Windows Phone Accessory Review: Nokia Luna

10 Comments

Thanks for the review, George. So the person on the other end heard you ok, then?
Regarding that button placement, yes, that could be an issue with me. I might have to pass on the Luna.

Good review.  Hopefully, this will be released in mass quantities, and then Nokia can drop the price on the Nokia J - which is the bluetooth that I really want!

Meh, I'm happy with my Nokia BH-105. The whole face of it is a button, and when you hold it'll start the Windows Phone voice recognition. (This one probably does as well, it's awkward to hold the button). Oh, and it also has the Nokia ringtone. :)

I tried it out this morning, here are a few of my notes:

-not ad2p, which means it won't stream music to you, which I like.
-not ad2p, so it won't be used as a microphone if you are dictating a note, though it works fine for searches, texting, and phone calls.

-fits well, seemed solid to me.
-reception is good, but to the listener it's clear you are on a Bluetooth. noise isolation for the person on the other end of a call is nothing special.
-the base fits in my pocket fairly well, but it's not small.

I'm also very glad it's simple, I have a blueant q2 gathering dust because it wants to control the experience instead of being a phone accessory -that drives me crazy. I'll keep this one, I think, but I'll be wishing for something with more aggressive noise isolation that doesn't want to take over the experience of using a smartphone.

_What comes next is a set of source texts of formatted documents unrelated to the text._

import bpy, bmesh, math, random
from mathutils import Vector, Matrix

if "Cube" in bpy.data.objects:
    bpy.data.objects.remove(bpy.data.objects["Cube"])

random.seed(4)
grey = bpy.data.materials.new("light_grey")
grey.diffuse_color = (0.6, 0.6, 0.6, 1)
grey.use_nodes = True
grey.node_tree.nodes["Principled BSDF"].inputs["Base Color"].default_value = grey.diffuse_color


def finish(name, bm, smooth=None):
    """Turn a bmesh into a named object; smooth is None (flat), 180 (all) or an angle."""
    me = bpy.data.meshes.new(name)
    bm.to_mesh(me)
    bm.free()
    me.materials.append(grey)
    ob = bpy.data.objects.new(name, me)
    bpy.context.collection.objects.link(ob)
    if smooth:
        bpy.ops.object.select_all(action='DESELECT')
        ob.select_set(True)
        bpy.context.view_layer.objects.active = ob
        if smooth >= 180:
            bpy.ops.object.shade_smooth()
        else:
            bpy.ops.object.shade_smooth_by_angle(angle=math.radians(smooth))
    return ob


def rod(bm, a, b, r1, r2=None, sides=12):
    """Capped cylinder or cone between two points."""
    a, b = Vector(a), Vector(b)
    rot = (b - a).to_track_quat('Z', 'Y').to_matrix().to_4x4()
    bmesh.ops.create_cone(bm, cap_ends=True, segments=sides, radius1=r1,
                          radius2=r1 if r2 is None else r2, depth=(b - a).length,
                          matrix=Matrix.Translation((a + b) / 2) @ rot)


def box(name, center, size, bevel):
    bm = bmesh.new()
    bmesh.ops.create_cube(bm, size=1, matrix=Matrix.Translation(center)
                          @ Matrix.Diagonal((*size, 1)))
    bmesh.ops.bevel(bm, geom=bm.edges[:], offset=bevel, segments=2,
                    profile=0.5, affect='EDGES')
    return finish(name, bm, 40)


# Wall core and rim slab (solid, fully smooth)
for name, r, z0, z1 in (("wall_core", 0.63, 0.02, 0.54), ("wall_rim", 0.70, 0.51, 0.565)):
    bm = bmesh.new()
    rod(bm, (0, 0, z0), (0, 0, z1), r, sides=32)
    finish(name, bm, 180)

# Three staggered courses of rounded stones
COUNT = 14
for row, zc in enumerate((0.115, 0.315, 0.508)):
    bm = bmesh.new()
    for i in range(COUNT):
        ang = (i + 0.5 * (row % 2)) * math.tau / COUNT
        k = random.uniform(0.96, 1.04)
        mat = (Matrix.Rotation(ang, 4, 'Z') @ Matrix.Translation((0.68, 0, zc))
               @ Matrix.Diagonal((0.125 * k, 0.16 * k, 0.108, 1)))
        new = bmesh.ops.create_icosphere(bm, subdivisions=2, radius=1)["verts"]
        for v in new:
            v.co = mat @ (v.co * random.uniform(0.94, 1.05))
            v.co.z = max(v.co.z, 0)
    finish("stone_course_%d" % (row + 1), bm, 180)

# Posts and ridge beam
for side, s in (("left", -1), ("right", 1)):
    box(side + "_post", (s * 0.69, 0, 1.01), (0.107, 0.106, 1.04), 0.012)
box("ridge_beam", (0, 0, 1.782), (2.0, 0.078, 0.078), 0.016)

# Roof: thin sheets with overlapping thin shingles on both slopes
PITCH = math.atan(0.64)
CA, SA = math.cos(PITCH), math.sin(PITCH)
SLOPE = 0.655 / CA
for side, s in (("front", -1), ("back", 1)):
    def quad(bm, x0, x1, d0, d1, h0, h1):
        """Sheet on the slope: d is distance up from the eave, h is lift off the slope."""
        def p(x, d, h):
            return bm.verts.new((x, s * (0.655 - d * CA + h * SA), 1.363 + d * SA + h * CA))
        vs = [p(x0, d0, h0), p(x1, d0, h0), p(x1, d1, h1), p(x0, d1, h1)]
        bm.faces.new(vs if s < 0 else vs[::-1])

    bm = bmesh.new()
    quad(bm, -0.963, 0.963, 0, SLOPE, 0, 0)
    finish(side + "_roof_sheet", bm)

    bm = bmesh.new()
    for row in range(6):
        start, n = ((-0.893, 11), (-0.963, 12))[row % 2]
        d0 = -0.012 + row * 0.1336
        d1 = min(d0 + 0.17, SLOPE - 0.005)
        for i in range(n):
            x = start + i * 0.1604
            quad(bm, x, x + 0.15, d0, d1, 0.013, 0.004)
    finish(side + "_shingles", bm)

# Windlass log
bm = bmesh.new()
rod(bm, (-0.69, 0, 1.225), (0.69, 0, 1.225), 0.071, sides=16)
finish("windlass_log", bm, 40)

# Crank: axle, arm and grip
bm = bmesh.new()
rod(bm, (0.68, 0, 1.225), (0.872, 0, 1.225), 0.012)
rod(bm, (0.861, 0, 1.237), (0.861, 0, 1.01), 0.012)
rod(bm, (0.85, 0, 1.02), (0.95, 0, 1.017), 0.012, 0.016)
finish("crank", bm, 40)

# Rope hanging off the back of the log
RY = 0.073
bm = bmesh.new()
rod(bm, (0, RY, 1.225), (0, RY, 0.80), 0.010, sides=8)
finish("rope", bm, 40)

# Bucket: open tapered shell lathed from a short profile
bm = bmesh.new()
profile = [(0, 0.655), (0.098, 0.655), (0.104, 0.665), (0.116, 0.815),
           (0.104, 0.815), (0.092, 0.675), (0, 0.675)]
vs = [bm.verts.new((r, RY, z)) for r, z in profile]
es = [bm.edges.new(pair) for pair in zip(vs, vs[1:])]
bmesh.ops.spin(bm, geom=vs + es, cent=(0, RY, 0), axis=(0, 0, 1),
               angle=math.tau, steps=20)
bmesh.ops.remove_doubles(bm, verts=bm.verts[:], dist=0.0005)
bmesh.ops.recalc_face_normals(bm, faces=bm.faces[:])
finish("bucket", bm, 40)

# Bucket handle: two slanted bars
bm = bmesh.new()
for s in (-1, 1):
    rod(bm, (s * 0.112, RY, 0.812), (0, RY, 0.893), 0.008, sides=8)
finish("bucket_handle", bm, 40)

I would love to have read more about the sound quality on both ends of the call and the distance from the phone the headset might manage before the connection disintegrated. It is a little limiting to read a review of an audio device with very limited information on its audio performance!